Wednesday, February 13, 2008

Karl is Famous

Valley clinic looks to help runners

This story appeared in the Antelope Valley Press
Monday, February 11, 2008.

Valley Press Staff Writer

The secret is out about the Antelope Valley's running talent.

In the recent New York Marathon and time trails, the local community saw nearly a dozen participants, ranging in age, tackle what many have dubbed "the beast."

While one secret may have been unlocked, two local runners are hoping to spread a few more.

Clayton Patten and Karl Stutelberg of Valley Physical Therapy provided a free, one-hour sit-down presentation and discussion about the importance of physical maintenance and injury prevention for runners Saturday. In doing so, the two look to open a few eyes to the sport of running, while simultaneously offering sound lessons on proper mechanics and fundamentals to lessen the frequency of common running injuries.

"A lot of runners have similar problems," Patten said. "Runners are just poor athletes. Runners tend to be some of the worst athletes. They run in a straight line, so they don't have to be very athletic. But as we're seeing like in golf with Tiger Woods, you have to be more athletic."

In addition to handouts and warm-up demonstrations, the duo used a Power Point presentation to illustrate and highlight some of the key areas they feel have led to prolonged injuries. After the lecture, the two took questions from a field of 28 attendants, a successful turnout according to Patten.

Patten, though, is slow to acknowledge sheer ignorance of the sport as the reason for many of the problems facing runners. Instead, Patten contests, shoe type, core and hip strengthening, poor flexibility and improper warm-ups are all potentially problematic issues facing today's runner.

"All four of them go together to provide a cumulative effect," Patten said.

One aspect of the sport that Patten and Stutelberg are excited about is the recent (over the last decade) increase in participation. It's precisely because of that increase, though, that fuels the cause that the tandem feels so strongly about.

"It's really anything that anybody can start doing," Stutelberg said. "People are so focused on health, and running can be part of a healthy lifestyle."

Paton, 48, attributes the surge to a back-to-the-future type effect.

"The baby boomers are getting up into age," he said. "A lot of things are going retro, and people are having their mid-life crisis.

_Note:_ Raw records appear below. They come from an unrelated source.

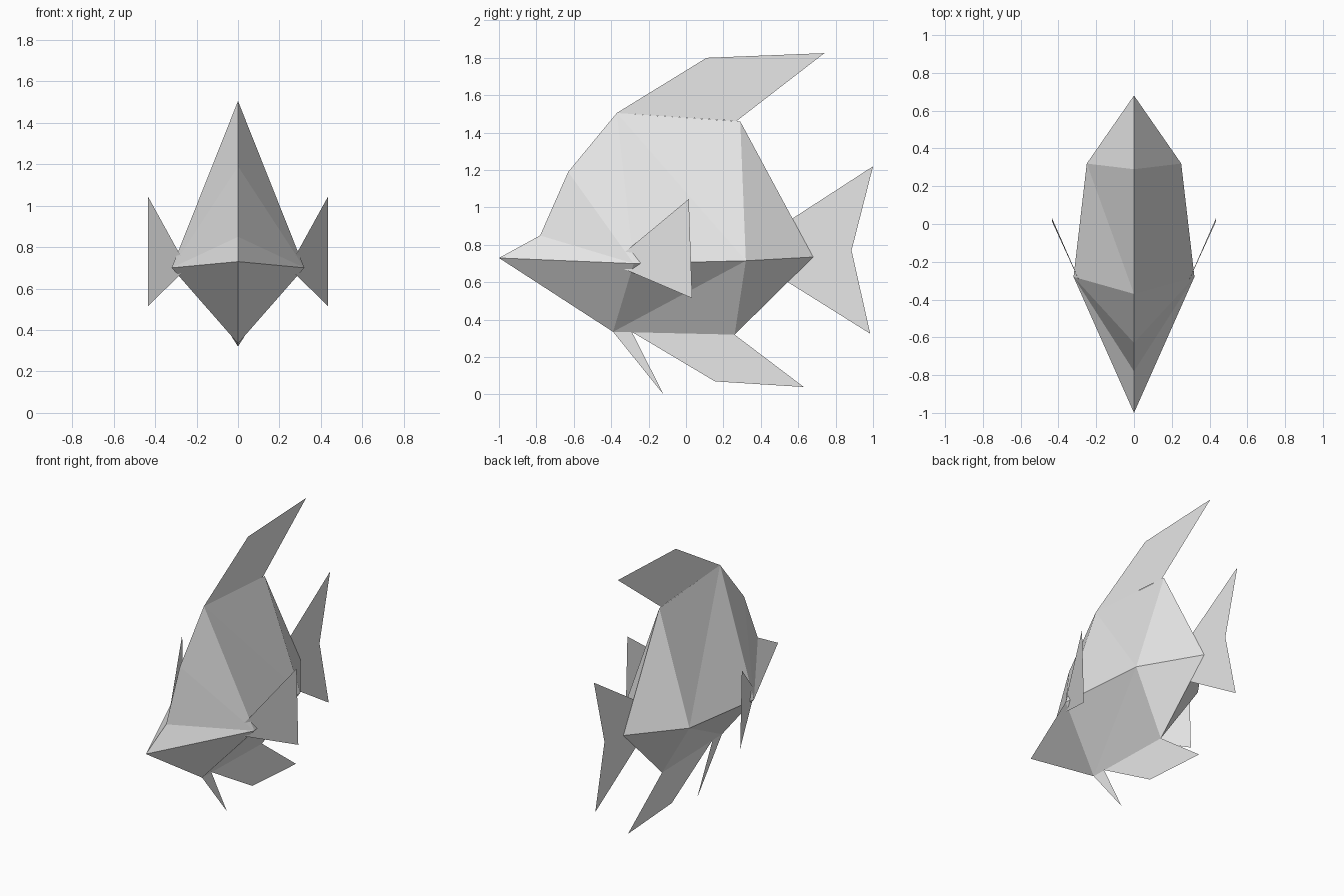
import bpy
import bmesh

# Remove the default cube only
cube = bpy.data.objects.get("Cube")
if cube:
    bpy.data.objects.remove(cube, do_unlink=True)

grey = bpy.data.materials.new("pale_grey")
grey.use_nodes = True
GREY = (0.8, 0.8, 0.8, 1)
grey.diffuse_color = GREY
grey.node_tree.nodes["Principled BSDF"].inputs["Base Color"].default_value = GREY


def make_object(name, bm, mirror=False):
    mesh = bpy.data.meshes.new(name)
    bm.to_mesh(mesh)
    bm.free()
    mesh.materials.append(grey)
    obj = bpy.data.objects.new(name, mesh)
    bpy.context.collection.objects.link(obj)
    if mirror:
        mod = obj.modifiers.new("mirror", 'MIRROR')
        mod.use_axis[0] = True
        mod.merge_threshold = 0.001
    return obj


def sheet(name, points, mirror=False):
    """Thin flat fin from its outline."""
    bm = bmesh.new()
    face = bm.faces.new([bm.verts.new(p) for p in points])
    bmesh.ops.triangulate(bm, faces=[face])
    return make_object(name, bm, mirror)


def mid_fin(name, outline):
    """Fin lying on the centre plane, outline as (y, z)."""
    return sheet(name, [(0, y, z) for y, z in outline])


# Body: one faceted half, mirrored
nose, brow, crown = (0, -1, 0.73), (0, -0.78, 0.85), (0, -0.63, 1.19)
back_front, back_rear = (0, -0.37, 1.505), (0, 0.29, 1.46)
tail_root = (0, 0.68, 0.735)
belly_front, belly_rear = (0, -0.39, 0.335), (0, 0.26, 0.32)
cheek, flank = (0.32, -0.28, 0.70), (0.25, 0.32, 0.715)

bm = bmesh.new()
verts = {}


def vert(p):
    if p not in verts:
        verts[p] = bm.verts.new(p)
    return verts[p]


# Fans of facets around the two widest points
for hub, rim in (
    (cheek, (flank, back_front, crown, brow, nose, belly_front, flank)),
    (flank, (belly_front, belly_rear, tail_root, back_rear, back_front)),
):
    for a, b in zip(rim, rim[1:]):
        bm.faces.new((vert(hub), vert(a), vert(b)))
# Reverse any facet that does not look outwards
bm.normal_update()
for f in bm.faces:
    if f.normal.x < 0:
        f.normal_flip()
make_object("body", bm, mirror=True)

# Fins on the centre plane
mid_fin("dorsal_fin", [(-0.37, 1.505), (0.27, 1.462), (0.40, 1.645),
                       (0.74, 1.825), (0.11, 1.80)])
mid_fin("tail_fin", [(0.29, 0.76), (0.985, 0.325), (0.885, 0.77), (1, 1.22)])
mid_fin("anal_fin", [(-0.29, 0.335), (0.155, 0.07), (0.63, 0.04), (0.26, 0.32)])
mid_fin("pelvic_fin", [(-0.39, 0.335), (-0.12, 0), (-0.29, 0.335)])

# Paired side fins, flaring out behind the cheeks
sheet("side_fins", [(0.245, -0.40, 0.70), (0.435, 0.033, 0.515),
                    (0.435, 0.015, 1.045)], mirror=True)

They are going back to the original running boom of several years ago."

And Paton, with years of formal education and training, is following suit. The difference is the motivation that drives the runner-turned golfer turned-runner again.

Patten rejoined the ranks of the local runners after a 23-year layoff in order to pursue golf. His daughter, an avid golfer, will be attending California State University of Northridge in the fall after years of playing with her dad.

"It's so seldom that I get out there (to the golf course)," Pattensaid.

That infrequency has been replaced by a new 5-year goal. Patten, by year's end hopes to shed 20 minutes off of his marathon time, and plans to do it three years ahead of schedule. Patten will be running in the California International Marathon later this year.

As runners, the two understand first-hand the joys and benefits of racing. That intimate knowledge allows them to provide more than just static data and trite stretches. While the two want to promote a heightened sense of enthusiasm for running, they want to do it the right way. Stutelberg cautions new runners and advises that they seek out professional help when buying the proper equipment.

"You can't just go into a sporting goods store and buy a running shoe," he said. "Sometimes people get into the wrong shoes for them, or they try to run too much mileage without establishing their base strength. If done correctly, and with the right shoes, the positives far outweigh the negatives."

Stutelberg also discounted the idea of running causing long-term damage to one's joints and ligaments. The 28-year-old countered that standing still for long periods of time causes more damage than running.

The two hope to offer more running clinics on a quarterly basis, which would allow them to cover far more subject matter than 60 minutes would suffice.

To follow Pattenon his quest, log on to or for more information on the local running scene log on to

1 comment:

Karl Stutelberg said...

Thanks for the extra coverage Clark. Happy early birthday.